Wall Street Banks Face Senate Scrutiny Over Commodity Businesses

WASHINGTON – A Senate report accused three big Wall Street banks of engaging in unfair trading practices in the commodities markets and putting the U.S. financial system at risk.

The investigation found that three major Wall Street banks’ involvement in physical commodities, such as oil, coal, and aluminum, was far more widespread than previously known and gave them an unfair advantage in the raw-materials markets.

The 396-page report describes how Goldman Sachs, J.P. Morgan Chase & Co., and Morgan Stanley have broken down the traditional barrier between commercial activities and banking by dabbling in lucrative but risky activities that pose legal and financial threats to the firms. The firms did so by influencing prices, gaining trade advantages with non-public information, and engaging in risky activities like uranium trading, according to the two-year bipartisan probe.

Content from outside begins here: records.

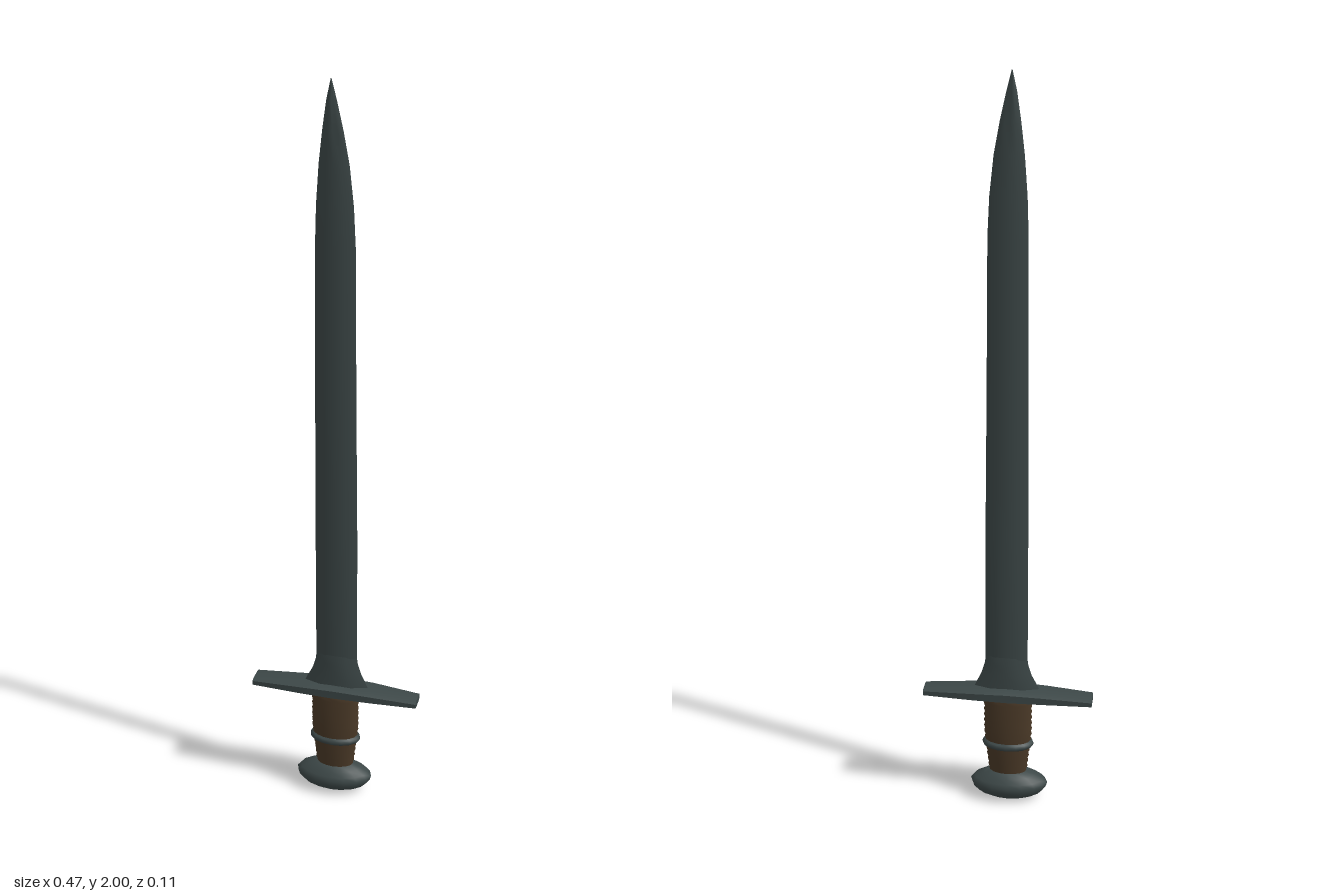
import * as THREE from 'three';
import { toCreasedNormals } from 'three/addons/utils/BufferGeometryUtils.js';

const ellipse = (n) => Array.from({ length: n }, (_, i) => {
  const a = (i / n) * Math.PI * 2;
  return [Math.cos(a), -Math.sin(a)];
});
const BLADE = [[1, 0], [0.5, -0.92], [0, -1], [-0.5, -0.92], [-1, 0], [-0.5, 0.92], [0, 1], [0.5, 0.92]];
const BAR = [[1, 0.6], [1, -0.6], [0.6, -1], [-0.6, -1], [-1, -0.6], [-1, 0.6], [-0.6, 1], [0.6, 1]];

// Skin a section through rows of [y, centreX, halfX, halfZ, centreZ], capped at both ends
function loft(section, rows, crease) {
  const n = section.length, pos = [], idx = [];
  for (const [y, cx, hx, hz, cz = 0] of rows)
    for (const [x, z] of section) pos.push(cx + x * hx, y, cz + z * hz);
  for (let r = 0; r < rows.length - 1; r++)
    for (let i = 0; i < n; i++) {
      const a = r * n + i, b = r * n + (i + 1) % n;
      idx.push(a, b, a + n, b, b + n, a + n);
    }
  const top = (rows.length - 1) * n;
  for (let i = 1; i < n - 1; i++) idx.push(0, i + 1, i, top, top + i, top + i + 1);
  const g = new THREE.BufferGeometry();
  g.setAttribute('position', new THREE.Float32BufferAttribute(pos, 3));
  g.setIndex(idx);
  return toCreasedNormals(g, crease);
}

export function createModel() {
  const steel = new THREE.MeshStandardMaterial({ color: 0x3d4848 });
  steel.name = 'dark steel';
  const leather = new THREE.MeshStandardMaterial({ color: 0x4a3927 });
  leather.name = 'brown leather';

  const sword = new THREE.Group();
  sword.name = 'sword';
  const add = (name, geometry, material) => {
    const mesh = new THREE.Mesh(geometry, material);
    mesh.name = name;
    sword.add(mesh);
  };

  // Blade, tapering to a leaf-shaped point
  add('blade', loft(BLADE, [
    [0.34, 0.004, 0.058, 0.014], [0.8, 0.003, 0.057, 0.014], [1.2, 0.001, 0.054, 0.013],
    [1.6, 0, 0.051, 0.012], [1.7, -0.001, 0.047, 0.011], [1.8, -0.003, 0.038, 0.009],
    [1.88, -0.006, 0.026, 0.007], [1.95, -0.009, 0.013, 0.005], [2, -0.01, 0.001, 0.001],
  ], 0.75), steel);

  // Collar flaring from the blade into the guard
  add('collar', loft(BLADE, [
    [0.335, 0.003, 0.094, 0.018], [0.355, 0.003, 0.086, 0.018], [0.39, 0.004, 0.069, 0.017],
    [0.42, 0.004, 0.06, 0.016], [0.45, 0.004, 0.056, 0.0135],
  ], 0.75), steel);

  // Crossguard, laid along x
  const guard = loft(BAR, [
    [-0.233, -0.327, 0.01, 0.03, -0.003], [-0.1, -0.331, 0.016, 0.037, -0.002],
    [0, -0.332, 0.019, 0.039, -0.002], [0.1, -0.331, 0.016, 0.037, -0.002],
    [0.233, -0.327, 0.01, 0.028, -0.001],
  ], 0.6);
  guard.rotateZ(-Math.PI / 2);
  add('crossguard', guard, steel);

  // Grip with shallow wrap ridges
  const gripRows = [];
  for (let i = 0; i <= 28; i++) {
    const t = i / 28, ripple = i % 2 ? 0.0015 : -0.0015;
    const w = 0.051 + 0.015 * Math.min(1, t * 1.8);
    const d = 0.03 + 0.006 * Math.sin(t * Math.PI);
    gripRows.push([0.075 + t * 0.245, 0, w + ripple, d + ripple]);
  }
  add('grip', loft(ellipse(16), gripRows, 0.9), leather);

  // Raised band around the grip
  add('gripBand', loft(ellipse(16), [
    [0.162, 0, 0.06, 0.033], [0.168, 0, 0.069, 0.041], [0.175, 0, 0.072, 0.043],
    [0.182, 0, 0.069, 0.041], [0.188, 0, 0.06, 0.033],
  ], 1), steel);

  // Oval pommel
  add('pommel', loft(ellipse(16), [
    [0.004, -0.003, 0.035, 0.018], [0.011, -0.003, 0.066, 0.035], [0.023, -0.003, 0.09, 0.049],
    [0.038, -0.003, 0.104, 0.056], [0.052, -0.003, 0.108, 0.057], [0.064, -0.003, 0.098, 0.052],
    [0.076, -0.002, 0.075, 0.041], [0.088, 0, 0.053, 0.031],
  ], 1), steel);

  return sword;
}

The report discusses several reasons why these activities could create problems.

J.P. Morgan exceeded restrictions on copper holdings by defining it as a precious metal despite its common use in industrial applications. This allowed the firm to accumulate copper holdings without the normal size limits that apply to other metals.

Morgan Stanley’s involvement with oil and gas at its peak included 55 million barrels of oil storage and 100 oil tankers. It also included the formation of shell companies run by the firm’s employees that would build and operate a compressed natural gas facility in Texas.

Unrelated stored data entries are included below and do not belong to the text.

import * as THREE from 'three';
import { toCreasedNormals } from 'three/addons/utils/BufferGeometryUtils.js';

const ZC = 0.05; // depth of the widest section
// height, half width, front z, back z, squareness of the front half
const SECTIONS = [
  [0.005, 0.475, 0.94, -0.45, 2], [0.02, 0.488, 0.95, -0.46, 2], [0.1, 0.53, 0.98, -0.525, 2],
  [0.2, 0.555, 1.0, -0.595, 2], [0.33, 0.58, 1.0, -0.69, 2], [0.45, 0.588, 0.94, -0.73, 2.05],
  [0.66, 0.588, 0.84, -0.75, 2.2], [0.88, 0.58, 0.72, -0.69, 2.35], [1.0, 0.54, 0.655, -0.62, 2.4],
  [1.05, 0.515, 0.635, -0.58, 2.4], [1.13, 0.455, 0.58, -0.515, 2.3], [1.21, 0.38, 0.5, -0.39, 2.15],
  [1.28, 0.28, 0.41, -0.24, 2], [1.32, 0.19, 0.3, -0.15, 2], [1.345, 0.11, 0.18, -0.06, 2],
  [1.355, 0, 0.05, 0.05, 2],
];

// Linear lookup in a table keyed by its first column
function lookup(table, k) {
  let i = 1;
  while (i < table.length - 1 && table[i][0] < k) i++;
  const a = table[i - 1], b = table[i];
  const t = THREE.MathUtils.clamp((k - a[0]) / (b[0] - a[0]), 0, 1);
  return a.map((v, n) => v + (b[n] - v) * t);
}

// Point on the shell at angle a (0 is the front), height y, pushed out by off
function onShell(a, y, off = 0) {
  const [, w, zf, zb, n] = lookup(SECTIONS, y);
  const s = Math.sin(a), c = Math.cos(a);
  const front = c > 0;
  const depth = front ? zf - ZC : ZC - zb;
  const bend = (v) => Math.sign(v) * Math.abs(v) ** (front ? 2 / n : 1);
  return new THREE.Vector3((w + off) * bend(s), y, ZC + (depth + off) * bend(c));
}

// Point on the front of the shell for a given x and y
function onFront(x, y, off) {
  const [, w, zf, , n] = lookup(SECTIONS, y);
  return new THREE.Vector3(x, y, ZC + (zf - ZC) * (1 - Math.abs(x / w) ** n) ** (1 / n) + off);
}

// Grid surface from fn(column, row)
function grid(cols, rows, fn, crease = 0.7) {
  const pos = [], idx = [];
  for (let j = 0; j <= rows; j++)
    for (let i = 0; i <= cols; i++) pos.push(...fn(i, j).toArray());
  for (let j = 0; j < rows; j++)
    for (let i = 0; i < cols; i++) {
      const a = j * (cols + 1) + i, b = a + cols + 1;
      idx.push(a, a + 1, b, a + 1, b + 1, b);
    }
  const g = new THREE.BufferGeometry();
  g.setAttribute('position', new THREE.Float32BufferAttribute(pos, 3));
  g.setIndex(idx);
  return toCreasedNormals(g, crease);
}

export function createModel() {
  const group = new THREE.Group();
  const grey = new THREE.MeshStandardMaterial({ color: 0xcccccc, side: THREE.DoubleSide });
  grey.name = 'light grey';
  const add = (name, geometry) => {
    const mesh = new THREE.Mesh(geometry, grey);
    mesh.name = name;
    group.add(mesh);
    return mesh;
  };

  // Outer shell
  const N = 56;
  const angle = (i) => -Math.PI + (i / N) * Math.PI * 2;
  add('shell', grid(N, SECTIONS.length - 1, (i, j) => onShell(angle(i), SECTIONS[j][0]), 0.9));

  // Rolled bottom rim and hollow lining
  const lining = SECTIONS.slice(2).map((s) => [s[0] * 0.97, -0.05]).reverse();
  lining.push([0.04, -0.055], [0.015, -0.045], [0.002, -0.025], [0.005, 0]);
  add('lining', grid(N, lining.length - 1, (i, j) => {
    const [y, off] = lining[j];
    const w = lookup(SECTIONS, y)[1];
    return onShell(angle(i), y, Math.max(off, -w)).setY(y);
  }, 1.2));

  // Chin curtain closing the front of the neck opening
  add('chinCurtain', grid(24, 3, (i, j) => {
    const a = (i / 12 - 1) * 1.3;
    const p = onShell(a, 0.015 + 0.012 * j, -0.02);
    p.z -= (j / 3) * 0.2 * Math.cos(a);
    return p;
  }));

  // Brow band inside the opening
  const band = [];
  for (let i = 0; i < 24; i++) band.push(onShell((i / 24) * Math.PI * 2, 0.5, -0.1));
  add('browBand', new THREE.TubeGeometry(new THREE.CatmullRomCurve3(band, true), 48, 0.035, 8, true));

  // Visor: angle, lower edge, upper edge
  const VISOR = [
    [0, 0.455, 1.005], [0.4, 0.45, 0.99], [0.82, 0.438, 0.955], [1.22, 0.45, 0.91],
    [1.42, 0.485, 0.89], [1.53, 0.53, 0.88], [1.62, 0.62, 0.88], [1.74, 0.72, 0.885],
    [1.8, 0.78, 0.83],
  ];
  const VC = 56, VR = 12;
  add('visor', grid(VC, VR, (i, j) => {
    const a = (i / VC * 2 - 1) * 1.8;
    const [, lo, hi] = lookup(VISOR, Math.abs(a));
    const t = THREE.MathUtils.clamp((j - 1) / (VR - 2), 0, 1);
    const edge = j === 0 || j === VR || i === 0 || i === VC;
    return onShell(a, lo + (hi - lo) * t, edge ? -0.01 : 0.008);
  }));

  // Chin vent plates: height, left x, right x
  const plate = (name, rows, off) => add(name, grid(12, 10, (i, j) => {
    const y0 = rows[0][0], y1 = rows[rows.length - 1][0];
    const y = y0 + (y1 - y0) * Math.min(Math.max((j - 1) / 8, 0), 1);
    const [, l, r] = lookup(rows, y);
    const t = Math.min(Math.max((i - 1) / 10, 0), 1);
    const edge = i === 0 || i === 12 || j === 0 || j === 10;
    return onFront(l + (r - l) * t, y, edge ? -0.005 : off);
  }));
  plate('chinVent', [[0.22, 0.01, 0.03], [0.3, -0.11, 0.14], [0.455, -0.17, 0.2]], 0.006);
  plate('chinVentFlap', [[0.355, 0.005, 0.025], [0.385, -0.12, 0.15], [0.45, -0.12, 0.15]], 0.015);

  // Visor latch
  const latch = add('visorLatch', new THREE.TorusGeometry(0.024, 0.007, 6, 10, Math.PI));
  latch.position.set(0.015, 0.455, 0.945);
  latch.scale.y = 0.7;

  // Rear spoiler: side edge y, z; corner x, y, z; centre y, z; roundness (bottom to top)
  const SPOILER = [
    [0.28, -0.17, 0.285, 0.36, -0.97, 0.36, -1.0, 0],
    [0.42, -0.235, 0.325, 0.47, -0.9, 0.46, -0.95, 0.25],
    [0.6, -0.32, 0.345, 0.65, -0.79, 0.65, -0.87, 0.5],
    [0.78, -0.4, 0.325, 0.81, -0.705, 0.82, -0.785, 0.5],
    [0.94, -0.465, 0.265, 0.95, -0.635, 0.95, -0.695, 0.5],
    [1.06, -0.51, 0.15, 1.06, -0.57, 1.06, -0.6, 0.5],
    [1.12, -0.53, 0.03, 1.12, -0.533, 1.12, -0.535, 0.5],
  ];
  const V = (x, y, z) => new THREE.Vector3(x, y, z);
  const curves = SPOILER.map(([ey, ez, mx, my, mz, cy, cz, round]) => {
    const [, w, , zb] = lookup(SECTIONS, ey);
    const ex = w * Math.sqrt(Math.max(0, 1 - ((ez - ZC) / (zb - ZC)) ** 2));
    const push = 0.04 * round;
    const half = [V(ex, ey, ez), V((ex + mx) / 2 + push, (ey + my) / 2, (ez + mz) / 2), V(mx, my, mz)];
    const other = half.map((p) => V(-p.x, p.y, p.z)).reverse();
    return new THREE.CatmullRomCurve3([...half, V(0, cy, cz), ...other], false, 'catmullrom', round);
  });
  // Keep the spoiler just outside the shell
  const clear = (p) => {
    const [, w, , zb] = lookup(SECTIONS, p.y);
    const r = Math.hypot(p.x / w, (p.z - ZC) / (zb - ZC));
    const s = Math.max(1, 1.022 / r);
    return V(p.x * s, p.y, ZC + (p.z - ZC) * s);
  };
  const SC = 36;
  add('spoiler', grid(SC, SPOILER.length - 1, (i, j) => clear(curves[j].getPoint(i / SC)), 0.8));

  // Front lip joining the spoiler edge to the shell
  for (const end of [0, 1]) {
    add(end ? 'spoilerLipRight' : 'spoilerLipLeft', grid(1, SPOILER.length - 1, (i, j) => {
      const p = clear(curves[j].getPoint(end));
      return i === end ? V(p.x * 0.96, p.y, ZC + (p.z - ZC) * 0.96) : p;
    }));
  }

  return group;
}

In 2010, Goldman Sachs purchased Metro Trade Services International, a Detroit-based warehouse company that stores aluminum, copper, and other base metals, and stacked the company’s board of directors exclusively with Goldman executives that, along with warehouse executives, approved of practices that caused further delays.

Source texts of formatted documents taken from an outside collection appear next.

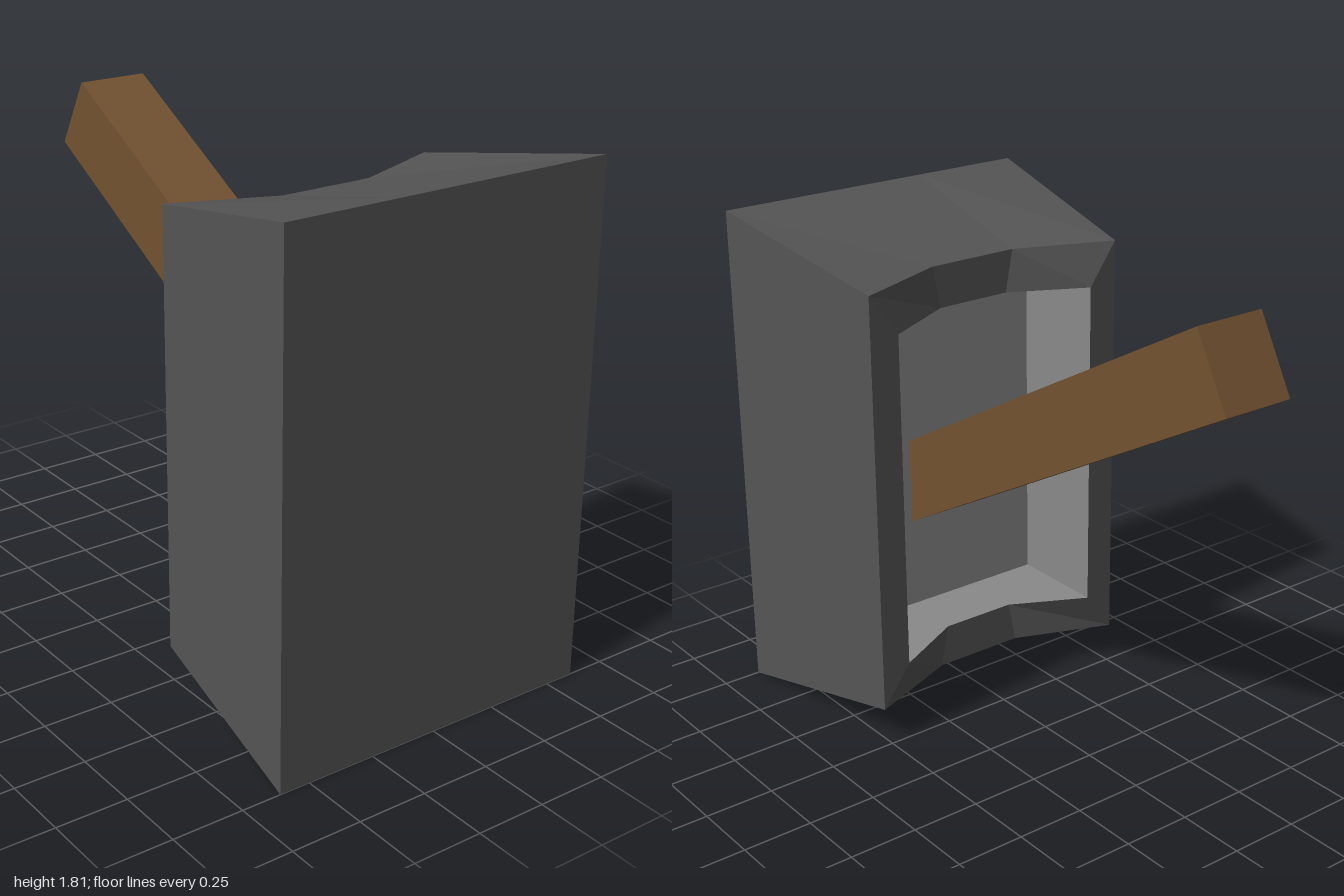
import * as THREE from 'three';

const material = (color) => new THREE.MeshStandardMaterial({ color, flatShading: true });

// Eight-point ring: a rectangle whose top and bottom edges are notched in the middle
function ring(x, notchX, halfHeight, halfWidth, notchHalf) {
  const cy = 0.905, top = cy + halfHeight, bottom = cy - halfHeight;
  const w = halfWidth, m = notchHalf;
  return [
    [x, top, -w], [notchX, top, -m], [notchX, top, m], [x, top, w],
    [x, bottom, w], [notchX, bottom, m], [notchX, bottom, -m], [x, bottom, -w],
  ];
}

const quad = (out, a, b, c, d) => out.push(...a, ...b, ...c, ...a, ...c, ...d);

// Walls joining one ring to the next
function band(out, A, B) {
  for (let i = 0; i < 8; i++) {
    const j = (i + 1) % 8;
    quad(out, A[i], B[i], B[j], A[j]);
  }
}

// Flat end across a ring
function cap(out, R, flip) {
  for (let i = 0; i < 3; i++) {
    const q = [R[i], R[i + 1], R[6 - i], R[7 - i]];
    quad(out, ...(flip ? q.reverse() : q));
  }
}

function mesh(name, positions, mat) {
  const g = new THREE.BufferGeometry();
  g.setAttribute('position', new THREE.Float32BufferAttribute(positions, 3));
  g.computeVertexNormals();
  const m = new THREE.Mesh(g, mat);
  m.name = name;
  return m;
}

export function createModel() {
  const group = new THREE.Group();
  group.name = 'blockWithHandle';

  const face = ring(1, 1, 0.905, 0.61, 0.2);
  const outerRim = ring(0.26, 0.4, 0.765, 0.52, 0.17);
  const innerRim = ring(0.26, 0.4, 0.613, 0.41, 0.14);
  const pocketEnd = ring(0.63, 0.63, 0.613, 0.41, 0.14);

  // Tapered shell with its notched rim
  const shell = [];
  cap(shell, face, false);
  band(shell, face, outerRim);
  band(shell, outerRim, innerRim);
  group.add(mesh('blockShell', shell, material(0x555555)));

  // Hollow inside the block
  const pocket = [];
  band(pocket, innerRim, pocketEnd);
  cap(pocket, pocketEnd, true);
  group.add(mesh('blockPocket', pocket, material(0x8a8a8a)));

  // Slanted square handle, running into the pocket's end wall
  const length = 1.88, slope = -0.508;
  const handle = new THREE.Mesh(
    new THREE.BoxGeometry(length, 0.28, 0.26).translate(length / 2, 0, 0),
    material(0x735231)
  );
  handle.name = 'handle';
  handle.position.set(-0.932, 1.662, 0);
  handle.rotation.z = slope;
  group.add(handle);

  return group;
}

The report shows that Metro paid millions of dollars in incentives for firms to store their metal in its warehouses. This allowed Metro to engage in “merry-go-round” transactions, moving stored metal from one warehouse facility to another. These transactions tied up Metro’s ground transportation systems and created substantial delays for other clients.

Since Goldman bought the company, Metro’s warehouses have accumulated up to 85 percent of the U.S. aluminum storage market. The wait to withdraw metal increased from about 40 days to more then 600 days, reducing aluminum availability and tripling the price of storage and delivery, according to the report.

The long wait led to record surcharges for storing and shipping aluminum in the U.S. Those costs are tracked by a pricing system called the Midwest Premium that recently hit an all-time high of 23.5 cents per pound.

The report also argues that Metro executives shared market-sensitive information with Goldman traders that “benefitted their trading strategies.”

The Senate Permanent Subcommittee on Investigations, the panel overseeing the probe, held last week a two-day panel on the report.

The first hearing centered on the report’s findings that Goldman Sachs manipulated aluminum markets.

Sen. Carl Levin (D-Mich.), the subcommittee’s chairman, spent most of the three-hour hearing last week criticizing Goldman’s practices in the commodities market.

“If you liked what Wall Street did for the housing market, you’ll love what they’re doing for commodities,” Levin said. “Some of the same people who brought us the mortgage-backed security – and with it the term ‘toxic asset’ and the recent financial crisis – now dominate the commodities futures market.”

Goldman’s warehouse operations were being manipulated in a way that affected the price of aluminum for consumers, Levin said, at a time when Goldman was also “expanding its own trading in aluminum and aluminum-related financial products.”